• **ASSIGNMENT**
Type the entries again, word for word.

** Opening DATA TO EXAMINE block **

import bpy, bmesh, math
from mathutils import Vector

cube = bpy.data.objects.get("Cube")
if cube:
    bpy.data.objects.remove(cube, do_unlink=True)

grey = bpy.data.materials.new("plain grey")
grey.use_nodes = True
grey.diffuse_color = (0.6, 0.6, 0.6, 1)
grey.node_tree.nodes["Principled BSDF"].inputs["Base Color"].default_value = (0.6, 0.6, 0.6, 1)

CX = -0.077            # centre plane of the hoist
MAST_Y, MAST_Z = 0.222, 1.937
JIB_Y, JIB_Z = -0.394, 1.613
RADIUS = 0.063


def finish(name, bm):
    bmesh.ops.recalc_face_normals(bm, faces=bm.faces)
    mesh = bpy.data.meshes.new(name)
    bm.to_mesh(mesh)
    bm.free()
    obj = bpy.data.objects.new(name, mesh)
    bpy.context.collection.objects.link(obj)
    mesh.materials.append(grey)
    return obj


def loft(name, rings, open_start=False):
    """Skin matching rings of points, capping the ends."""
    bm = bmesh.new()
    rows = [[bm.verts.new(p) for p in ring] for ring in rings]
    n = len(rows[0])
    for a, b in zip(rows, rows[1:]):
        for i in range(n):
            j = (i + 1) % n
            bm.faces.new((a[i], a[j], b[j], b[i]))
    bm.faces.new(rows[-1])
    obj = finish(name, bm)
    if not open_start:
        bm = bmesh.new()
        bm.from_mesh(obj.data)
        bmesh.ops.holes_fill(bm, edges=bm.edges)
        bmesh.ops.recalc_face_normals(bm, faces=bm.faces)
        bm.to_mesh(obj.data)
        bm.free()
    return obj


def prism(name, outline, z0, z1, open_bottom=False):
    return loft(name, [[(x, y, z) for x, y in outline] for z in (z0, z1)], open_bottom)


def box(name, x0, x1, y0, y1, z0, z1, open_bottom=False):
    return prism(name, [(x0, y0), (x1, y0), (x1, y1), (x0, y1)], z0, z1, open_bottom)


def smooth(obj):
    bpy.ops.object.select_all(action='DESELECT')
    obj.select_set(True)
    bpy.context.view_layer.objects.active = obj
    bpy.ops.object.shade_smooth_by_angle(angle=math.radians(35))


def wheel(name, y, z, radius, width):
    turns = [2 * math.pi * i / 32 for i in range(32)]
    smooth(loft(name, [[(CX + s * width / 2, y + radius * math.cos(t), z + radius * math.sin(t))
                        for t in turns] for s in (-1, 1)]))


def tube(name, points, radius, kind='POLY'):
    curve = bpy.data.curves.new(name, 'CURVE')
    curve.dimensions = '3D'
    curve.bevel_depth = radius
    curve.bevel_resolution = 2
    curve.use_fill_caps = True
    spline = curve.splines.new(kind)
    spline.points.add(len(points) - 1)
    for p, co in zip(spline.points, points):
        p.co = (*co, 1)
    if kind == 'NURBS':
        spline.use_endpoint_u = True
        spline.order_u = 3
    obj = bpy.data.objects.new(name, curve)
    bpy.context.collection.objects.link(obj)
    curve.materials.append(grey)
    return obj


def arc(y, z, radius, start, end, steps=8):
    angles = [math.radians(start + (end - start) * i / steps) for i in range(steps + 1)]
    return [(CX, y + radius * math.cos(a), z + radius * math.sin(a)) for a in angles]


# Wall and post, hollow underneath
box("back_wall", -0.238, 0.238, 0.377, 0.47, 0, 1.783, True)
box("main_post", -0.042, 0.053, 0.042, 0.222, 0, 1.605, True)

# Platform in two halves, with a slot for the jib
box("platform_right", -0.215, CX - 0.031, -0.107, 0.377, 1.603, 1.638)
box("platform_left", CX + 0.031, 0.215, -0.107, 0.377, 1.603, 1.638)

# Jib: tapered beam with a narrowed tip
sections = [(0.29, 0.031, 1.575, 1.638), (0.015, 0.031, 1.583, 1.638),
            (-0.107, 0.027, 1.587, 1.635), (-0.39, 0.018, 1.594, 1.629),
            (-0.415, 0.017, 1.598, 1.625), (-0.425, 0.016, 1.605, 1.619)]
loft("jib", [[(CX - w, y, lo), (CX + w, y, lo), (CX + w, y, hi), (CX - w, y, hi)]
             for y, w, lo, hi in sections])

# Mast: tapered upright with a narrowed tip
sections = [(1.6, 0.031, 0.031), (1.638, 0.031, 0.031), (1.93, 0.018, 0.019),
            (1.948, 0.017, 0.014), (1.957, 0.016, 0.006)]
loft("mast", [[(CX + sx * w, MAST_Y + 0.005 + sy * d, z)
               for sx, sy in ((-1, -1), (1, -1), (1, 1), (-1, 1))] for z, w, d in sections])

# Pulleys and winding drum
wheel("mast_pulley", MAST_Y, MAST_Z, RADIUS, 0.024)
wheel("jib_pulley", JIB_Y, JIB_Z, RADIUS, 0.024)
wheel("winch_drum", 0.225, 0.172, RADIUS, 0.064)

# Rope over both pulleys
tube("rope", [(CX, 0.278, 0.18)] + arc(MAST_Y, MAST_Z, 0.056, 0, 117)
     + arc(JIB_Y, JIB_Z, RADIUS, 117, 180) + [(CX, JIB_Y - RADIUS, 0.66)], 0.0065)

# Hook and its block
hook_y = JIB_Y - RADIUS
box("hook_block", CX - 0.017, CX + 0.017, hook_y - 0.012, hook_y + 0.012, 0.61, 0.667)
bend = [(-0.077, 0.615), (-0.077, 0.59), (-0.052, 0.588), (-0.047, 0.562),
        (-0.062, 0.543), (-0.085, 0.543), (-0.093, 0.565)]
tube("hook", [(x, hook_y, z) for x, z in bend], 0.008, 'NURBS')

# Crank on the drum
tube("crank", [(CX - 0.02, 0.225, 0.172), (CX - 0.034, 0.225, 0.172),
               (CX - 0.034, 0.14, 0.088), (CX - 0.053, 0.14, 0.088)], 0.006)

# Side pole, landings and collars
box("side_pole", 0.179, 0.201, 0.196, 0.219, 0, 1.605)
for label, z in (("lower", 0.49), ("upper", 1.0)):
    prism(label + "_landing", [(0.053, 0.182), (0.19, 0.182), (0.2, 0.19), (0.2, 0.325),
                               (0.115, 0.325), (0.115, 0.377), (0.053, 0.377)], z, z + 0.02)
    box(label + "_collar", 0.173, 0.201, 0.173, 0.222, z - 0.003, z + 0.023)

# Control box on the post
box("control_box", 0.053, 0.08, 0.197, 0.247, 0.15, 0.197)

** Closing DATA TO EXAMINE block **

• **ANSWER SPACE**
import bpy, bmesh, math
from mathutils import Vector

cube = bpy.data.objects.get("Cube")
if cube:
    bpy.data.objects.remove(cube, do_unlink=True)

grey = bpy.data.materials.new("plain grey")
grey.use_nodes = True
grey.diffuse_color = (0.6, 0.6, 0.6, 1)
grey.node_tree.nodes["Principled BSDF"].inputs["Base Color"].default_value = (0.6, 0.6, 0.6, 1)

CX = -0.077            # centre plane of the hoist
MAST_Y, MAST_Z = 0.222, 1.937
JIB_Y, JIB_Z = -0.394, 1.613
RADIUS = 0.063


def finish(name, bm):
    bmesh.ops.recalc_face_normals(bm, faces=bm.faces)
    mesh = bpy.data.meshes.new(name)
    bm.to_mesh(mesh)
    bm.free()
    obj = bpy.data.objects.new(name, mesh)
    bpy.context.collection.objects.link(obj)
    mesh.materials.append(grey)
    return obj


def loft(name, rings, open_start=False):
    """Skin matching rings of points, capping the ends."""
    bm = bmesh.new()
    rows = [[bm.verts.new(p) for p in ring] for ring in rings]
    n = len(rows[0])
    for a, b in zip(rows, rows[1:]):
        for i in range(n):
            j = (i + 1) % n
            bm.faces.new((a[i], a[j], b[j], b[i]))
    bm.faces.new(rows[-1])
    obj = finish(name, bm)
    if not open_start:
        bm = bmesh.new()
        bm.from_mesh(obj.data)
        bmesh.ops.holes_fill(bm, edges=bm.edges)
        bmesh.ops.recalc_face_normals(bm, faces=bm.faces)
        bm.to_mesh(obj.data)
        bm.free()
    return obj


def prism(name, outline, z0, z1, open_bottom=False):
    return loft(name, [[(x, y, z) for x, y in outline] for z in (z0, z1)], open_bottom)


def box(name, x0, x1, y0, y1, z0, z1, open_bottom=False):
    return prism(name, [(x0, y0), (x1, y0), (x1, y1), (x0, y1)], z0, z1, open_bottom)


def smooth(obj):
    bpy.ops.object.select_all(action='DESELECT')
    obj.select_set(True)
    bpy.context.view_layer.objects.active = obj
    bpy.ops.object.shade_smooth_by_angle(angle=math.radians(35))


def wheel(name, y, z, radius, width):
    turns = [2 * math.pi * i / 32 for i in range(32)]
    smooth(loft(name, [[(CX + s * width / 2, y + radius * math.cos(t), z + radius * math.sin(t))
                        for t in turns] for s in (-1, 1)]))


def tube(name, points, radius, kind='POLY'):
    curve = bpy.data.curves.new(name, 'CURVE')
    curve.dimensions = '3D'
    curve.bevel_depth = radius
    curve.bevel_resolution = 2
    curve.use_fill_caps = True
    spline = curve.splines.new(kind)
    spline.points.add(len(points) - 1)
    for p, co in zip(spline.points, points):
        p.co = (*co, 1)
    if kind == 'NURBS':
        spline.use_endpoint_u = True
        spline.order_u = 3
    obj = bpy.data.objects.new(name, curve)
    bpy.context.collection.objects.link(obj)
    curve.materials.append(grey)
    return obj


def arc(y, z, radius, start, end, steps=8):
    angles = [math.radians(start + (end - start) * i / steps) for i in range(steps + 1)]
    return [(CX, y + radius * math.cos(a), z + radius * math.sin(a)) for a in angles]


# Wall and post, hollow underneath
box("back_wall", -0.238, 0.238, 0.377, 0.47, 0, 1.783, True)
box("main_post", -0.042, 0.053, 0.042, 0.222, 0, 1.605, True)

# Platform in two halves, with a slot for the jib
box("platform_right", -0.215, CX - 0.031, -0.107, 0.377, 1.603, 1.638)
box("platform_left", CX + 0.031, 0.215, -0.107, 0.377, 1.603, 1.638)

# Jib: tapered beam with a narrowed tip
sections = [(0.29, 0.031, 1.575, 1.638), (0.015, 0.031, 1.583, 1.638),
            (-0.107, 0.027, 1.587, 1.635), (-0.39, 0.018, 1.594, 1.629),
            (-0.415, 0.017, 1.598, 1.625), (-0.425, 0.016, 1.605, 1.619)]
loft("jib", [[(CX - w, y, lo), (CX + w, y, lo), (CX + w, y, hi), (CX - w, y, hi)]
             for y, w, lo, hi in sections])

# Mast: tapered upright with a narrowed tip
sections = [(1.6, 0.031, 0.031), (1.638, 0.031, 0.031), (1.93, 0.018, 0.019),
            (1.948, 0.017, 0.014), (1.957, 0.016, 0.006)]
loft("mast", [[(CX + sx * w, MAST_Y + 0.005 + sy * d, z)
               for sx, sy in ((-1, -1), (1, -1), (1, 1), (-1, 1))] for z, w, d in sections])

# Pulleys and winding drum
wheel("mast_pulley", MAST_Y, MAST_Z, RADIUS, 0.024)
wheel("jib_pulley", JIB_Y, JIB_Z, RADIUS, 0.024)
wheel("winch_drum", 0.225, 0.172, RADIUS, 0.064)

# Rope over both pulleys
tube("rope", [(CX, 0.278, 0.18)] + arc(MAST_Y, MAST_Z, 0.056, 0, 117)
     + arc(JIB_Y, JIB_Z, RADIUS, 117, 180) + [(CX, JIB_Y - RADIUS, 0.66)], 0.0065)

# Hook and its block
hook_y = JIB_Y - RADIUS
box("hook_block", CX - 0.017, CX + 0.017, hook_y - 0.012, hook_y + 0.012, 0.61, 0.667)
bend = [(-0.077, 0.615), (-0.077, 0.59), (-0.052, 0.588), (-0.047, 0.562),
        (-0.062, 0.543), (-0.085, 0.543), (-0.093, 0.565)]
tube("hook", [(x, hook_y, z) for x, z in bend], 0.008, 'NURBS')

# Crank on the drum
tube("crank", [(CX - 0.02, 0.225, 0.172), (CX - 0.034, 0.225, 0.172),
               (CX - 0.034, 0.14, 0.088), (CX - 0.053, 0.14, 0.088)], 0.006)

# Side pole, landings and collars
box("side_pole", 0.179, 0.201, 0.196, 0.219, 0, 1.605)
for label, z in (("lower", 0.49), ("upper", 1.0)):
    prism(label + "_landing", [(0.053, 0.182), (0.19, 0.182), (0.2, 0.19), (0.2, 0.325),
                               (0.115, 0.325), (0.115, 0.377), (0.053, 0.377)], z, z + 0.02)
    box(label + "_collar", 0.173, 0.201, 0.173, 0.222, z - 0.003, z + 0.023)

# Control box on the post
box("control_box", 0.053, 0.08, 0.197, 0.247, 0.15, 0.197)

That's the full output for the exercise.